If you heard something you thought was a crazy banshee on party drugs, that was me.
The Macmillan Cancer Centre told me they were going to call me this afternoon. Instead, they called this morning and it’s taken me a while to calm down enough to type.
The level of cancer in my body has dropped a whole bunch of points. Everything else is okay, except I have to stop taking calcium supplements because I’ve got a little too much.
So I’m off calcium supplements and I don’t get another oncology appointment for another six months. Just as well. I need a couple of days to pull myself together after this one.
So now I know. Cancer is afraid of me. It should be.
It wasn’t until we booked the car to get us to the Macmillan Cancer Centre for my usual blood test that I realised what’s been biting me for the past couple of weeks.
I think of my oncology check-ups as routine—after all, I’ve been cruising since mid-2015. I have no worrying new symptoms, just the usual side-effects from the progesterone. All told, there’s really nothing to worry about.
I only think I think of my oncology check-ups as routine. My subconscious mind is only too willing to pick up the slack in the anxiety department. I’ve had a hard time concentrating for the past couple of weeks even on minor things. I thought for a while I had forgotten how not to fidget all the time.
I’ll have my oncology check-up on Thursday afternoon, by telephone, and despite my getting nothing but encouraging news for the past six years—i.e., that although I’m not in remission, I still have my Technicolor Doc Martens boot firmly on cancer’s neck—I will be no good for anything until I hear from one of the oncologists.

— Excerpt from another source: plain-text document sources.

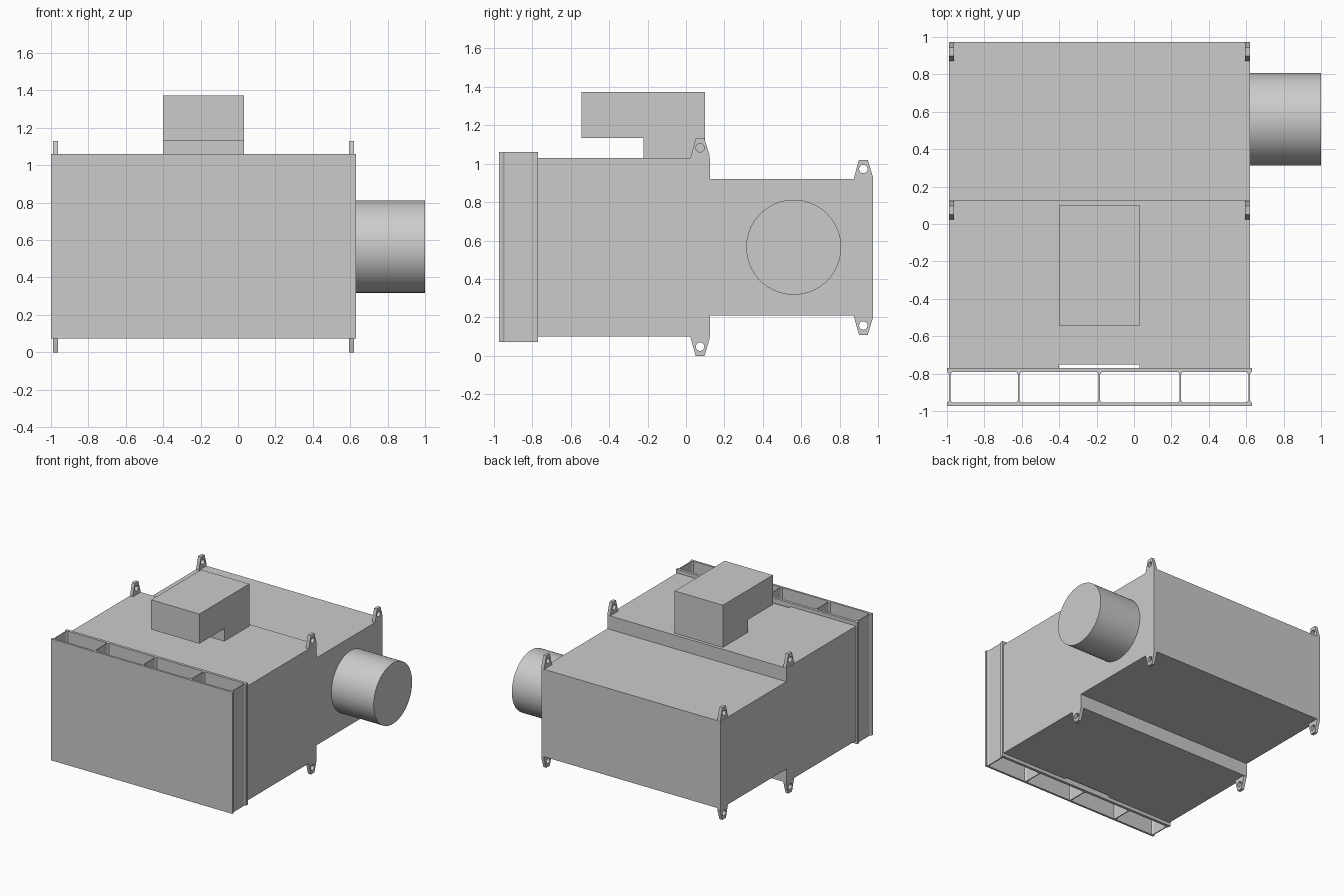
import bpy, bmesh, math
from mathutils import Vector

cube = bpy.data.objects.get("Cube")
if cube:
    bpy.data.objects.remove(cube, do_unlink=True)

grey = bpy.data.materials.new("light_grey")
grey.use_nodes = True
grey.diffuse_color = (0.6, 0.6, 0.6, 1)
grey.node_tree.nodes["Principled BSDF"].inputs["Base Color"].default_value = (0.6, 0.6, 0.6, 1)

MID_Z = 0.565


def circle(u, v, r, n):
    return [(u + r * math.cos(2 * math.pi * i / n), v + r * math.sin(2 * math.pi * i / n)) for i in range(n)]


def rect(u0, u1, v0, v1):
    return [(u0, v0), (u1, v0), (u1, v1), (u0, v1)]


def prism(name, axis, lo, hi, outline, hole=None):
    """Extrude an outline, optionally pierced by a hole, along x (yz outline) or z (xy outline)."""
    bm = bmesh.new()

    def point(u, v):
        return Vector((lo, u, v)) if axis == "x" else Vector((u, v, lo))

    loops = []
    for pts in [outline] + ([hole] if hole else []):
        verts = [bm.verts.new(point(*p)) for p in pts]
        loops.append((verts, [bm.edges.new((a, b)) for a, b in zip(verts, verts[1:] + verts[:1])]))
    if hole:
        bmesh.ops.triangle_fill(bm, use_beauty=True, edges=[e for _, es in loops for e in es])
    else:
        bm.faces.new(loops[0][0])
    out = bmesh.ops.extrude_face_region(bm, geom=bm.faces[:], use_keep_orig=True)
    step = Vector((hi - lo, 0, 0)) if axis == "x" else Vector((0, 0, hi - lo))
    bmesh.ops.translate(bm, vec=step, verts=[g for g in out["geom"] if isinstance(g, bmesh.types.BMVert)])
    bmesh.ops.recalc_face_normals(bm, faces=bm.faces[:])
    mesh = bpy.data.meshes.new(name)
    bm.to_mesh(mesh)
    bm.free()
    mesh.materials.append(grey)
    obj = bpy.data.objects.new(name, mesh)
    bpy.context.collection.objects.link(obj)
    return obj


def smooth(obj):
    bpy.ops.object.select_all(action="DESELECT")
    obj.select_set(True)
    bpy.context.view_layer.objects.active = obj
    bpy.ops.object.shade_smooth_by_angle(angle=math.radians(35))


# Main housing with a shallow slot behind the front frame
prism("front_housing", "z", 0.10, 1.03,
      [(-0.99, -0.77), (-0.40, -0.77), (-0.40, -0.75), (0.03, -0.75),
       (0.03, -0.77), (0.62, -0.77), (0.62, 0.125), (-0.99, 0.125)])
prism("rear_housing", "z", 0.21, 0.92, rect(-0.99, 0.62, 0.12, 0.972))

# Front frame: two plates joined by upright ribs with flared feet
Y0, Y1 = -0.955, -0.792
prism("front_plate", "z", 0.073, 1.06, rect(-1.0, 0.63, -0.972, Y0))
prism("frame_back_plate", "z", 0.073, 1.06, rect(-1.0, 0.63, Y1, -0.77))
for i, x in enumerate((-0.985, -0.617, -0.185, 0.248, 0.615)):
    w, f = 0.004, 0.012
    right = [(x + f, Y0), (x + w, Y0 + f), (x + w, Y1 - f), (x + f, Y1)]
    left = [(2 * x - u, v) for u, v in reversed(right)]
    prism(f"frame_rib_{i + 1}", "z", 0.073, 1.06, right + left)

# Top duct box overhanging towards the front
prism("top_box", "x", -0.40, 0.033,
      [(0.098, 1.03), (0.098, 1.373), (-0.543, 1.373), (-0.543, 1.132), (-0.222, 1.132), (-0.222, 1.03)])

# Round side outlet
smooth(prism("side_outlet", "x", 0.61, 1.0, circle(0.56, MID_Z, 0.247, 64)))

# Lifting lugs, mirrored above and below on both sides
for place, y, z in (("middle", 0.073, 1.03), ("rear", 0.922, 0.92)):
    profile = [(y - 0.05, z), (y - 0.023, z + 0.1), (y + 0.023, z + 0.1),
               (y + 0.05, z + 0.01), (y + 0.05, z - 0.01), (y - 0.05, z - 0.01)]
    hole = circle(y, z + 0.052, 0.022, 24)
    for side, x0, x1 in (("right", -0.988, -0.962), ("left", 0.594, 0.62)):
        for level, s in (("upper", 1), ("lower", -1)):
            def flip(pts):
                return [(u, MID_Z + s * (v - MID_Z)) for u, v in pts]
            smooth(prism(f"{place}_{side}_{level}_lug", "x", x0, x1, flip(profile), flip(hole)))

Life in Cancerland: no matter how well-adjusted you may think you are, you’re not. Pro tip: that’s okay. It’s not your job to be well-adjusted. Your job is to stay alive. Trust me; I‘m experienced.
To be continued on Thursday afternoon.